By Marissa Johnson
Today, tattoos are often considered works of art. But even a decade ago, that wasn’t always the case.
“In Indiana, I’d only known people with biker tattoos. I hadn’t really considered it an art form,” said Grace Enstrom. “I still remember someone in art class saying, ‘I’m going to be a tattoo artist when I grow up,’ and not getting it.”
But now, Enstrom works at Forever Gallery Tattoo as one of only a few female tattoo artists in Carmel.
Like Enstrom, Kayla Taylor never considered tattooing as a career.
“I was so focused on what others told me would be a good job,” Taylor said. “But the longer I’m here, it seems like it was bound to happen.”
Her background as a registered nurse for nine years served her well in the transition to becoming a full-time tattoo artist for the past two years, also at Forever Gallery.
“I’ve worked postpartum for six years and now I’m there once or twice a month,” Taylor said. “The balance is different, but it’s very good.”

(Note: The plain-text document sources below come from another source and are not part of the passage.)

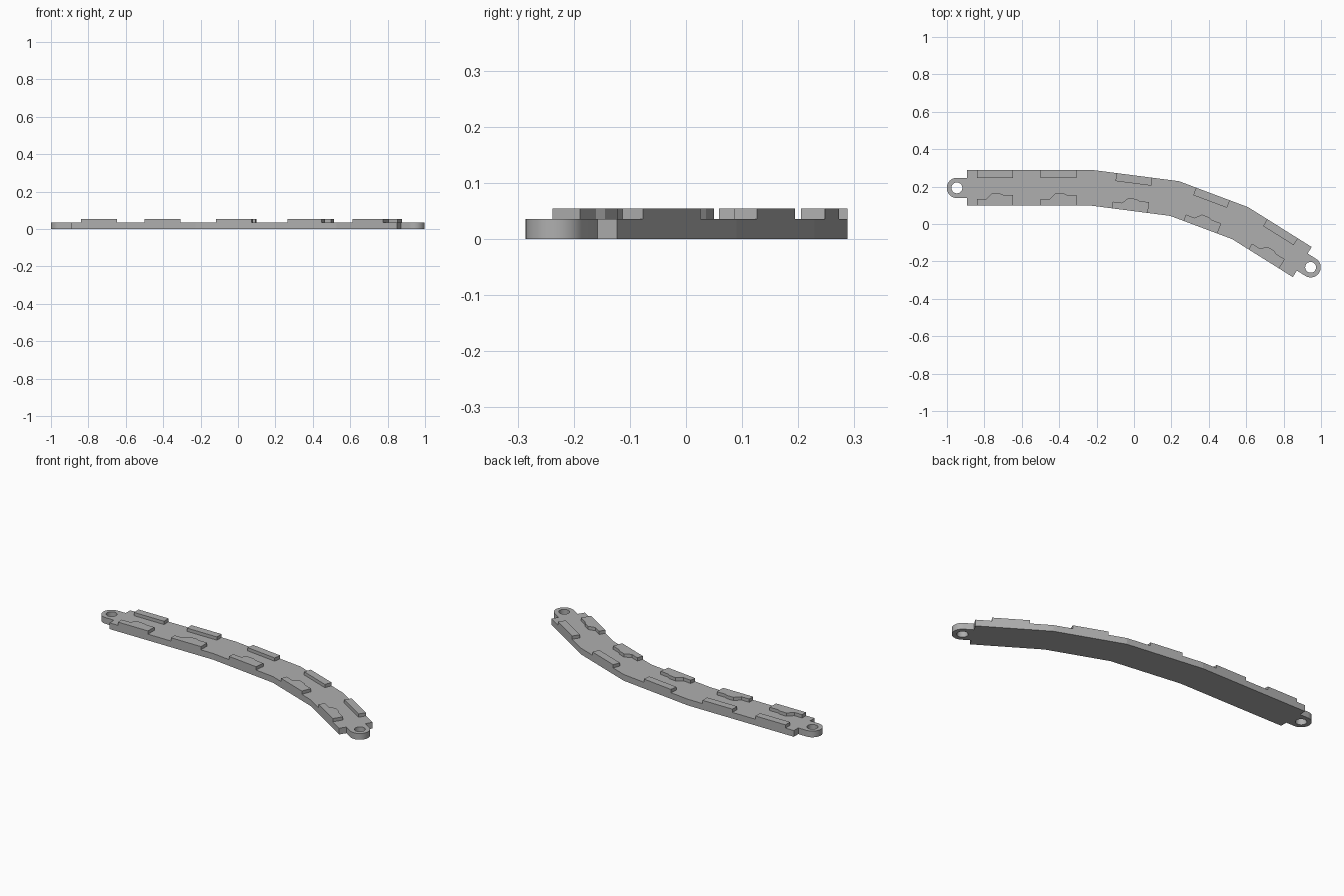
import bpy, bmesh
from math import pi, cos, sin, radians
from mathutils import Vector

if "Cube" in bpy.data.objects:
    bpy.data.objects.remove(bpy.data.objects["Cube"], do_unlink=True)

THICK, RAIL_TOP, WIDTH = 0.036, 0.055, 0.19
TAB_R, TAB_OUT, HOLE_R = 0.054, 0.053, 0.029

grey = bpy.data.materials.new("plain grey")
grey.use_nodes = True
grey.diffuse_color = (0.43, 0.43, 0.43, 1)
grey.node_tree.nodes["Principled BSDF"].inputs["Base Color"].default_value = grey.diffuse_color


def solid(name, loops, z0, z1):
    """Extrude closed outlines (outer edge first, then holes) from z0 to z1."""
    curve = bpy.data.curves.new(name, "CURVE")
    curve.dimensions = "2D"
    curve.fill_mode = "BOTH"
    curve.extrude = (z1 - z0) / 2
    for loop in loops:
        spline = curve.splines.new("POLY")
        spline.points.add(len(loop) - 1)
        for point, p in zip(spline.points, loop):
            point.co = (p.x, p.y, 0, 1)
        spline.use_cyclic_u = True
    obj = bpy.data.objects.new(name, curve)
    bpy.context.collection.objects.link(obj)
    bpy.ops.object.select_all(action="DESELECT")
    obj.select_set(True)
    bpy.context.view_layer.objects.active = obj
    bpy.ops.object.convert(target="MESH")
    obj = bpy.context.view_layer.objects.active
    bm = bmesh.new()
    bm.from_mesh(obj.data)
    bmesh.ops.remove_doubles(bm, verts=bm.verts, dist=0.0001)
    bmesh.ops.translate(bm, verts=bm.verts, vec=(0, 0, (z0 + z1) / 2))
    bmesh.ops.recalc_face_normals(bm, faces=bm.faces)
    bm.to_mesh(obj.data)
    bm.free()
    obj.data.materials.clear()
    obj.data.materials.append(grey)
    bpy.ops.object.shade_smooth_by_angle(angle=radians(6.5))
    return obj


def arc(centre, radius, start, sweep, steps):
    return [centre + radius * Vector((cos(start + sweep * i / steps), sin(start + sweep * i / steps)))
            for i in range(steps + 1)]


# Bent plate: back edge points, then the front edge offset by the width
back = [Vector(p) for p in ((-0.894, 0.288), (-0.215, 0.288), (0.24, 0.229), (0.61, 0.09), (0.95, -0.123))]
dirs = [(b - a).normalized() for a, b in zip(back, back[1:])]
front = []
for i, p in enumerate(back):
    d0, d1 = dirs[max(i - 1, 0)], dirs[min(i, len(dirs) - 1)]
    mid = (d0 + d1).normalized()
    front.append(p + Vector((mid.y, -mid.x)) * WIDTH / mid.dot(d0))


def end_tab(a, b, out):
    """Rounded tab between end corners a and b, and its pin hole."""
    middle, side = (a + b) / 2, (b - a).normalized()
    centre = middle + out * TAB_OUT
    start = Vector((-side.x, -side.y))
    angle = Vector((1, 0)).angle_signed(start)
    outline = [middle - side * TAB_R] + arc(centre, TAB_R, -angle, -pi, 32) + [middle + side * TAB_R]
    return outline, arc(centre, HOLE_R, 0, 2 * pi, 64)[:-1]


right_tab, right_hole = end_tab(back[-1], front[-1], dirs[-1])
left_tab, left_hole = end_tab(front[0], back[0], -dirs[0])
solid("bent_plate", [back + right_tab + front[::-1] + left_tab, left_hole, right_hole], 0, THICK)

# Raised rails in pairs: segment index and x of the front rail's start
LENGTH = 0.193
plain_rail = [(0, 0), (LENGTH, 0), (LENGTH, -0.043), (0, -0.043)]
humped_rail = [(0, 0), (LENGTH, 0), (LENGTH, 0.058), (0.14, 0.058), (0.122, 0.066),
               (0.08, 0.066), (0.05, 0.036), (0, 0.036)]
for n, (seg, x) in enumerate([(0, -0.84), (0, -0.5), (1, -0.118), (2, 0.265), (3, 0.612)], 1):
    along = dirs[seg]
    across = Vector((-along.y, along.x))
    start = front[seg] + along * ((x - front[seg].x) / along.x)
    for name, shape, origin in (("front_rail", humped_rail, start),
                                ("back_rail", plain_rail, start + across * WIDTH)):
        solid(f"{name}_{n}", [[origin + along * u + across * v for u, v in shape]], THICK, RAIL_TOP)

Enstrom has worked as a tattoo artist for seven years in a variety of local shops, but it was across the pond that she got bitten by the “tattoo bug.” Originally planning to be an art teacher, Enstrom spent eight weeks student teaching in Ireland, returning shortly after graduating from Indiana University to live there for five years.
“I saw so many people there with full sleeves (of tattoos), beautiful works of art, things I just hadn’t seen before,” Enstrom said.
While working as a mural artist, she was inspired to look into a tattooing apprenticeship, which she found could be cheaper or even free in Indiana.
However, starting out as a female tattoo artist came with a price.
“I’ve been in about seven different shops,” Enstrom said. “And the first several were nightmares. I was definitely the only female in any shop for a long time.”
She dealt with sketchy shop owners, harassment and uncomfortable client situations for years but finally found a good home base in Broad Ripple. Then came her desire to learn more about colorwork and advanced theory elsewhere. Forever Gallery offered Enstrom a temporary spot while she waited for open shop space, but she loved her position in Carmel so much that it became permanent in October 2021.
Finding a home at Forever Gallery Tattoo, located in the Carmel City Center and co-owned by Michael Hockman and Matt Carrel, has made a big difference for both artists.
“I really enjoy connecting with patients, but right now it’s hard to be in healthcare,” Taylor said.
Carrel was a family friend who had encouraged Taylor to get into tattooing, so after the shop’s opening in 2020, she took the leap and started an apprenticeship.
“Now, I’m home at better hours and can spend more time with my family,” Taylor said. “When I do have to work at home, it’s something I can incorporate into family time, like drawing with my daughter.”
For Enstrom, finding a clean and well-designed shop that doesn’t treat her like a receptionist or maid (an attitude she said she often encountered at male-dominated shops) has made Forever Gallery an incredible place to work.
“My parents came into the shop and said, ‘Wow, this is beautiful, we’re so proud of you,’ and that feels really good,” said Enstrom.
Now, Carmel women looking to be tattooed can always find a friendly female face at Forever Gallery.
“I like being a safe space for women,” Enstrom said.
Learn more at 4evergallery.com.
Becoming a tattoo artist
If you’re looking to become a tattoo artist, Kayla Taylor has some simple advice: “Just do it! Don’t feed into the ‘what ifs’ because if you want it, it can happen.”
Grace Enstrom has recommendations of her own.
“For someone trying to get into the industry, go and get tattooed by good artists as much as you can,” she said. “If you find a place you really love, go hang out there and offer to do assistance work — that’s the easiest way to get in.”
Although the job isn’t always easy, Taylor and Enstrom are passionate about their work.
“One of my favorite things is when somebody comes to me and says, ‘I hate this thing about my body and I want something beautiful there instead,’” Enstrom said. “Especially for people with anxiety, depression or body dysmorphia, tattooing can be really therapeutic.”